→ What needs to be done:
For the entries below, the expected answer is the line with "for name, base, end", the line with "hexagon = arc(*SCREW, 0.058, 30, 330, 5)", and every line between them, exactly as written, and nothing more.
*** Begin section ***
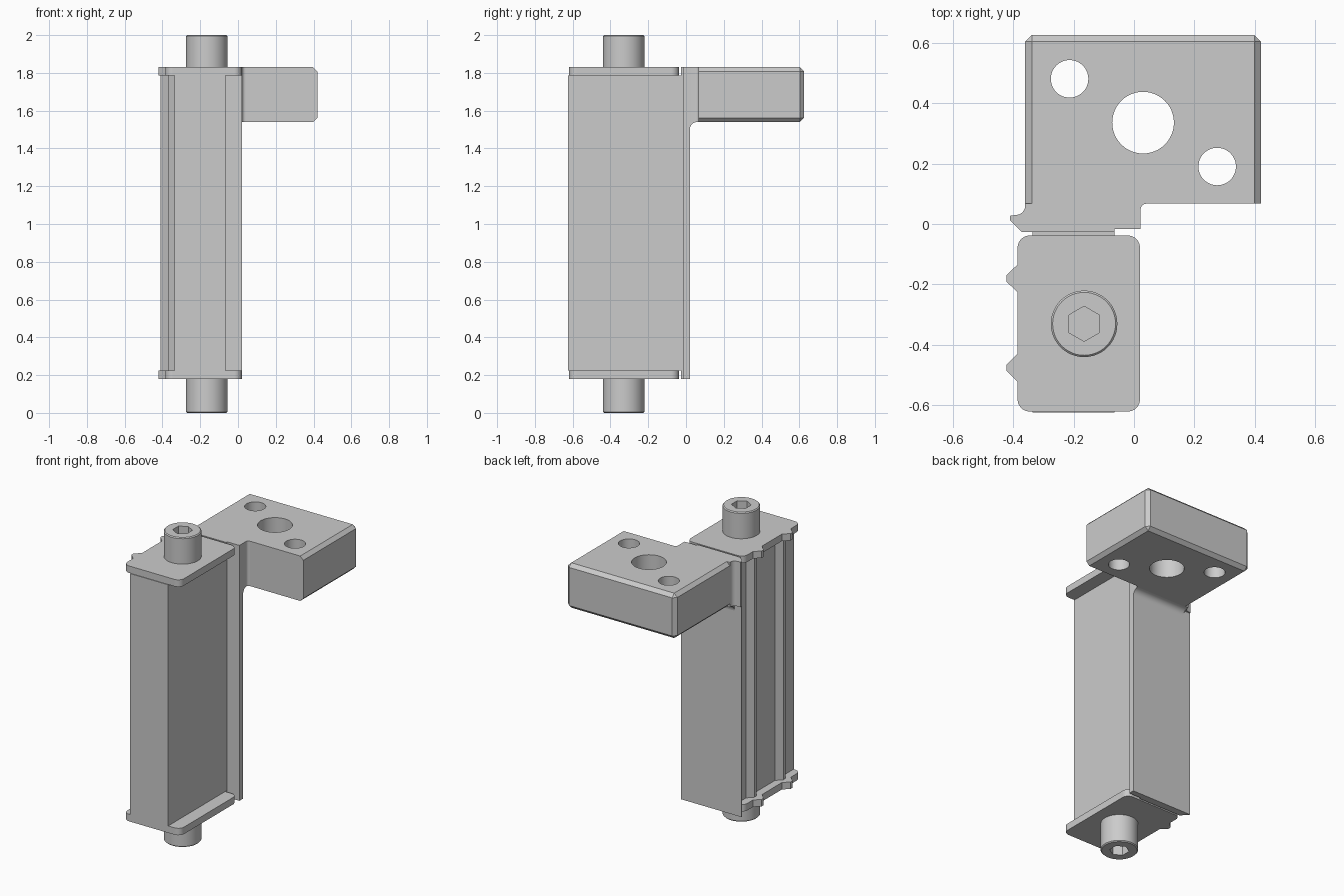
import bpy, bmesh
from math import cos, sin, radians
from mathutils import Matrix, Vector

cube = bpy.data.objects.get("Cube")
if cube:
    bpy.data.objects.remove(cube, do_unlink=True)

GREY = (0.6, 0.6, 0.6, 1)
metal = bpy.data.materials.new("plain grey metal")
metal.use_nodes = True
metal.diffuse_color = GREY
metal.node_tree.nodes["Principled BSDF"].inputs["Base Color"].default_value = GREY

LOW, HIGH = 0.18, 1.83      # outer faces of the end plates
THICK = 0.045               # end plate thickness
ARM_Z = 1.54                # underside of the arm
RIDGES = (-0.18, -0.475)    # y of the side ridges
SCREW = (-0.165, -0.33)     # screw axis


def arc(cx, cy, r, start, end, n=6):
    angles = [radians(start + (end - start) * i / n) for i in range(n + 1)]
    return [(cx + r * cos(a), cy + r * sin(a)) for a in angles]


def make_object(name, bm):
    bmesh.ops.recalc_face_normals(bm, faces=bm.faces)
    mesh = bpy.data.meshes.new(name)
    bm.to_mesh(mesh)
    bm.free()
    mesh.materials.append(metal)
    obj = bpy.data.objects.new(name, mesh)
    bpy.context.collection.objects.link(obj)
    return obj


def extrude(name, profile, z0, z1, matrix=None):
    bm = bmesh.new()
    face = bm.faces.new([bm.verts.new((x, y, z0)) for x, y in profile])
    top = bmesh.ops.extrude_face_region(bm, geom=[face])["geom"]
    bmesh.ops.translate(bm, vec=(0, 0, z1 - z0),
                        verts=[v for v in top if isinstance(v, bmesh.types.BMVert)])
    if matrix:
        bm.transform(matrix)
    return make_object(name, bm)


def activate(obj):
    bpy.ops.object.select_all(action="DESELECT")
    obj.select_set(True)
    bpy.context.view_layer.objects.active = obj


def cut(obj, cutter):
    mod = obj.modifiers.new("cut", "BOOLEAN")
    mod.operation, mod.solver, mod.object = "DIFFERENCE", "EXACT", cutter
    activate(obj)
    bpy.ops.object.modifier_apply(modifier=mod.name)
    bpy.data.objects.remove(cutter, do_unlink=True)


def ridge_side(base, tip):
    points = []
    for y in RIDGES:
        points += [(base, y + 0.046), (tip, y + 0.01), (tip, y - 0.01), (base, y - 0.046)]
    return points


parts = []

# Main bar with two ridges along its side
bar = [(-0.335, -0.624), (-0.065, -0.624), (-0.065, -0.027), (-0.335, -0.027)]
parts.append(extrude("main_bar", bar + ridge_side(-0.335, -0.37),
                     LOW + THICK, HIGH - THICK))

# Rounded end plates
plate = (arc(-0.345, -0.58, 0.04, 180, 270) + arc(-0.02, -0.58, 0.04, 270, 360)
         + arc(-0.02, -0.078, 0.04, 0, 90) + arc(-0.345, -0.078, 0.04, 90, 180)
         + ridge_side(-0.385, -0.422))
parts.append(extrude("bottom_plate", plate, LOW, LOW + THICK))
parts.append(extrude("top_plate", plate, HIGH - THICK, HIGH))

# Socket head screws at both ends
for name, base, end in (("top_screw", HIGH, 2.0), ("bottom_screw", LOW, 0.0)):
    bm = bmesh.new()
    mid = Matrix.Translation((*SCREW, (base + end) / 2))
    bmesh.ops.create_cone(bm, cap_ends=True, segments=48, radius1=0.11, radius2=0.11,
                          depth=abs(end - base), matrix=mid)
    rim = [e for e in bm.edges if all(abs(v.co.z - end) < 1e-4 for v in e.verts)]
    bmesh.ops.bevel(bm, geom=rim, offset=0.006, segments=1, affect="EDGES")
    screw = make_object(name, bm)
    hexagon = arc(*SCREW, 0.058, 30, 330, 5)
    cut(screw, extrude("socket_cutter", hexagon, end - 0.09, end + 0.09))
    parts.append(screw)

# Back column with a hooked edge
edge = [(-0.41, 0.012), (-0.37, -0.027), (-0.065, -0.027), (-0.065, -0.017), (0.022, -0.017)]
parts.append(extrude("back_column", edge + [(0.022, 0.02), (-0.41, 0.02)], LOW, ARM_Z))

# Neck joining the column to the arm block, filleted on both sides
neck = (edge + arc(0.04, 0.049, 0.018, 180, 90) + [(-0.36, 0.067)]
        + arc(-0.39, 0.06, 0.03, 0, -90) + [(-0.41, 0.027)])
parts.append(extrude("arm_neck", neck, ARM_Z, HIGH))

# Fillet below the arm: profile in y and z, swept along x
yz_to_world = Matrix(((0, 0, 1, 0), (1, 0, 0, 0), (0, 1, 0, 0), (0, 0, 0, 1)))
gusset = [(0.02, ARM_Z)] + arc(0.06, ARM_Z - 0.04, 0.04, 90, 180)
parts.append(extrude("arm_fillet", gusset, -0.36, 0.022, yz_to_world))

# Arm block, chamfered except at its front face
front_y, back_y = 0.067, 0.625
bm = bmesh.new()
size = Vector((0.78, back_y - front_y, HIGH - ARM_Z))
centre = Vector((0.03, (front_y + back_y) / 2, (HIGH + ARM_Z) / 2))
bmesh.ops.create_cube(bm, size=1, matrix=Matrix.Translation(centre) @ Matrix.Diagonal((*size, 1)))
chamfered = [e for e in bm.edges if any(v.co.y > front_y + 0.1 for v in e.verts)]
bmesh.ops.bevel(bm, geom=chamfered, offset=0.022, segments=1, affect="EDGES")
block = make_object("arm_block", bm)
for x, y, r in ((-0.213, 0.48, 0.062), (0.03, 0.335, 0.102), (0.275, 0.19, 0.062)):
    circle = arc(x, y, r, 0, 352.5, 47)
    cut(block, extrude("hole_cutter", circle, ARM_Z - 0.1, HIGH + 0.1))
parts.append(block)

# Smooth the round surfaces, keep hard edges crisp
for obj in parts:
    activate(obj)
    bpy.ops.object.shade_smooth_by_angle(angle=radians(25))
    weighted = obj.modifiers.new("even_normals", "WEIGHTED_NORMAL")
    weighted.keep_sharp = True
*** End section ***
→ Result below:
for name, base, end in (("top_screw", HIGH, 2.0), ("bottom_screw", LOW, 0.0)):
    bm = bmesh.new()
    mid = Matrix.Translation((*SCREW, (base + end) / 2))
    bmesh.ops.create_cone(bm, cap_ends=True, segments=48, radius1=0.11, radius2=0.11,
                          depth=abs(end - base), matrix=mid)
    rim = [e for e in bm.edges if all(abs(v.co.z - end) < 1e-4 for v in e.verts)]
    bmesh.ops.bevel(bm, geom=rim, offset=0.006, segments=1, affect="EDGES")
    screw = make_object(name, bm)
    hexagon = arc(*SCREW, 0.058, 30, 330, 5)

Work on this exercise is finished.